Artec and I flew into Liberia, Costa Rica on New Year’s Eve. We knew the trip was off to a good start when a cab driver in a tiny red economy car strapped Artec’s bike box to the roof and gestured for me to squeeze into the backseat and position myself on hands and knees
I composed a love note on Valentine’s Day last year for my partner while sprawled across the backseat of my van with my shammies pulled down to my knees and a spoon of Nutella in my mouth. It was 2 a.m; we were racing duo at 24 Hours in the Old Pueblo for our second
“The first problem for all of us, men and women, is not to learn, but to unlearn.” – Gloria Steinem
Sometimes, I roll into mountain bike races–and even trailheads–wondering why I am a part of such an entitled, capitalist-driven, expensive sport. I loathe the sight of gas guzzling SUVs (especially when only one bicycle and one person emerge from the SUV), and camping near shiny RVs the size of an average house (complete with loud
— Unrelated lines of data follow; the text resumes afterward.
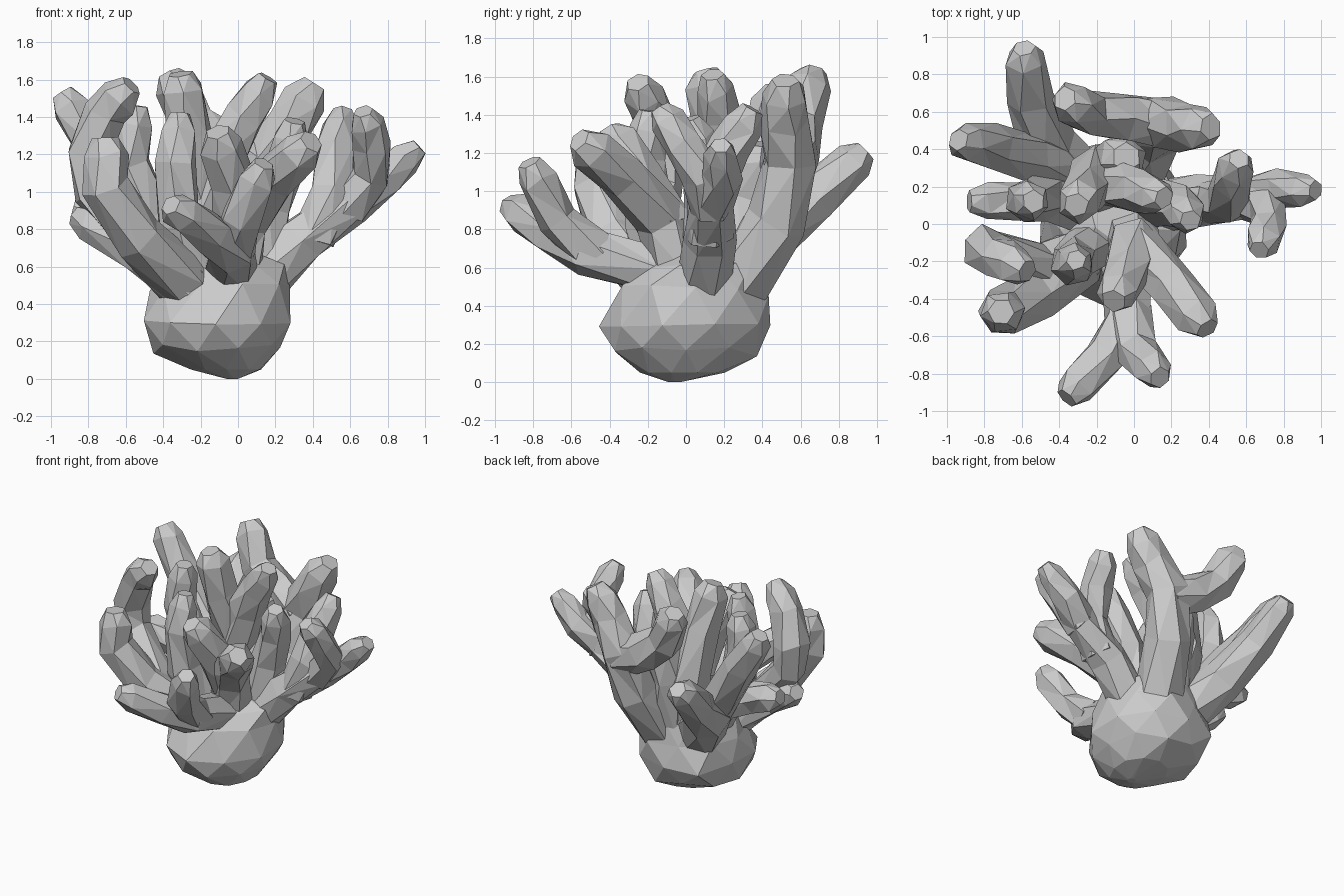
import bpy, bmesh, math, random
from mathutils import Vector

random.seed(4)


def finish(name, bm):
    bmesh.ops.recalc_face_normals(bm, faces=bm.faces)
    me = bpy.data.meshes.new(name)
    bm.to_mesh(me)
    bm.free()
    ob = bpy.data.objects.new(name, me)
    bpy.context.collection.objects.link(ob)


def skin(bm, rings):
    """Bridge equal-sized vertex rings with quads and cap both ends."""
    n = len(rings[0])
    for a, b in zip(rings, rings[1:]):
        for i in range(n):
            j = (i + 1) % n
            bm.faces.new((a[i], a[j], b[j], b[i]))
    bm.faces.new(rings[0][::-1])
    bm.faces.new(rings[-1])
    bmesh.ops.triangulate(bm, faces=[f for f in bm.faces if len(f.verts) == 4])


def branch(name, pts, r0=0.14, r1=0.105, sides=6):
    """Faceted tapering limb through pts, ending in a blunt bevelled tip."""
    p = [Vector(q) for q in pts]
    d = (p[-1] - p[-2]).normalized()
    n = len(p) - 1
    path = [(q, r0 + (r1 - r0) * i / n) for i, q in enumerate(p[:-1])]
    path += [(p[-1] - d * 0.09, r1), (p[-1], r1 * 0.58)]
    bm = bmesh.new()
    rings, u = [], Vector((1, 0.3, 0))
    for i, (c, r) in enumerate(path):
        t = (path[min(i + 1, len(path) - 1)][0] - path[max(i - 1, 0)][0]).normalized()
        u = (u - t * u.dot(t)).normalized()
        v = t.cross(u)
        ring = []
        for k in range(sides):
            a = 2 * math.pi * k / sides + 0.25 * (i % 2)
            q = c + (u * math.cos(a) + v * math.sin(a)) * r * random.uniform(0.93, 1.1)
            ring.append(bm.verts.new(q + t * random.uniform(-0.02, 0.02) * (i < len(path) - 1)))
        rings.append(ring)
    skin(bm, rings)
    finish(name, bm)


# Rounded rock-like foot: (z, radius x, radius y, centre x, centre y)
profile = [(0.0, 0.03, 0.03, -0.03, -0.06), (0.05, 0.19, 0.22, -0.06, -0.01),
           (0.16, 0.34, 0.37, -0.11, 0.0), (0.31, 0.41, 0.44, -0.12, 0.015),
           (0.48, 0.38, 0.38, -0.10, 0.05), (0.62, 0.33, 0.32, -0.08, 0.07),
           (0.69, 0.16, 0.17, -0.08, 0.08)]
bm = bmesh.new()
rings = []
for i, (z, rx, ry, cx, cy) in enumerate(profile):
    ring = []
    for k in range(10):
        a = 2 * math.pi * (k + 0.5 * (i % 2)) / 10
        s = random.uniform(0.95, 1.07)
        dz = random.uniform(-0.03, 0.03) if i > 1 else 0
        ring.append(bm.verts.new((cx + rx * s * math.cos(a), cy + ry * s * math.sin(a), z + dz)))
    rings.append(ring)
skin(bm, rings)
finish("base", bm)

# Front pair, low and forked
branch("front_low_left", [(-0.03, -0.12, 0.58), (-0.03, -0.52, 0.69), (-0.15, -0.70, 0.78), (-0.36, -0.93, 0.93)], 0.14, 0.1)
branch("front_low_right", [(-0.03, -0.48, 0.68), (0.02, -0.68, 0.86), (0.14, -0.82, 1.15)], 0.12, 0.1)

# Front centre fork
branch("front_mid_right", [(-0.02, -0.03, 0.55), (0.02, -0.13, 0.85), (0.2, -0.33, 1.08), (0.39, -0.56, 1.27)], 0.15, 0.115)
branch("front_mid_left", [(0.0, -0.1, 0.8), (-0.03, -0.24, 1.05), (-0.11, -0.41, 1.32)], 0.14, 0.115)
branch("front_upright", [(-0.2, -0.1, 0.5), (-0.32, -0.2, 0.85), (-0.33, -0.22, 1.15), (-0.31, -0.19, 1.42)], 0.14, 0.095)

# Left front cluster
branch("left_front_outer", [(-0.28, -0.17, 0.52), (-0.53, -0.38, 0.76), (-0.7, -0.47, 1.02), (-0.71, -0.47, 1.29)], 0.15, 0.115)
branch("left_front_stub", [(-0.25, -0.15, 0.5), (-0.55, -0.24, 0.7), (-0.87, -0.09, 0.87)], 0.15, 0.1)
branch("left_front_curve", [(-0.48, -0.25, 0.68), (-0.77, -0.14, 1.0), (-0.8, -0.13, 1.2), (-0.72, -0.18, 1.42), (-0.57, -0.25, 1.57)], 0.13, 0.11)

# Left back cluster
branch("left_upright", [(-0.25, 0.1, 0.5), (-0.48, 0.15, 0.85), (-0.58, 0.13, 1.15), (-0.54, 0.12, 1.46)], 0.15, 0.1)
branch("left_short", [(-0.42, 0.15, 0.75), (-0.62, 0.12, 0.85), (-0.88, 0.12, 0.92)], 0.12, 0.1)
branch("left_back_outer", [(-0.32, 0.26, 0.6), (-0.56, 0.35, 0.95), (-0.75, 0.41, 1.23), (-0.94, 0.45, 1.53)], 0.15, 0.105)
branch("back_left", [(-0.25, 0.18, 0.5), (-0.46, 0.4, 0.74), (-0.56, 0.68, 0.97), (-0.59, 0.94, 1.21)], 0.18, 0.105)

# Back trunk with two arms
branch("back_trunk", [(0.0, 0.27, 0.5), (0.09, 0.48, 0.83), (0.16, 0.55, 1.16), (0.27, 0.52, 1.36), (0.41, 0.52, 1.58)], 0.17, 0.12)
branch("back_arm", [(0.15, 0.54, 1.12), (-0.05, 0.57, 1.22), (-0.24, 0.6, 1.36), (-0.37, 0.67, 1.63)], 0.14, 0.115)

# Inner uprights
branch("inner_left", [(-0.15, 0.2, 0.55), (-0.2, 0.27, 0.95), (-0.26, 0.18, 1.3), (-0.31, 0.1, 1.63)], 0.16, 0.115)
branch("inner_right", [(-0.17, 0.25, 0.9), (-0.07, 0.2, 1.22), (0.03, 0.18, 1.4), (0.16, 0.14, 1.61)], 0.14, 0.1)
branch("inner_back", [(-0.05, 0.25, 0.55), (-0.1, 0.33, 0.95), (-0.04, 0.36, 1.25)], 0.16, 0.13)
branch("inner_small", [(0.1, 0.1, 0.5), (0.16, 0.12, 0.9), (0.25, 0.09, 1.15), (0.3, 0.02, 1.38)], 0.13, 0.1)

# Right trunk splitting in three
branch("right_trunk", [(0.1, 0.09, 0.5), (0.34, 0.12, 0.74), (0.62, 0.14, 0.95), (0.78, 0.19, 1.07), (0.97, 0.18, 1.24)], 0.15, 0.09)
branch("right_front", [(0.58, 0.14, 0.9), (0.71, 0.09, 1.08), (0.72, -0.02, 1.25), (0.67, -0.14, 1.43)], 0.12, 0.095)
branch("right_back", [(0.4, 0.12, 0.75), (0.5, 0.13, 1.0), (0.53, 0.23, 1.22), (0.56, 0.35, 1.43)], 0.13, 0.1)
As women participating in male-dominated athletic activities, our marginalized position is incredibly complicated. If we can do an activity as well as a man, and look hot doing it, we are told we are special. This feels good. But when the dominant culture blatantly–or even unintentionally–excludes us, doesn’t listen to us, calls us a clutz or a spaz because of something we did in a stressful moment, our feelings are hurt. We need to act–and react–with intention to make situations better for us and for other women. Then, we need to think critically about the layers of privilege and marginalization extending out in a million different directions from us.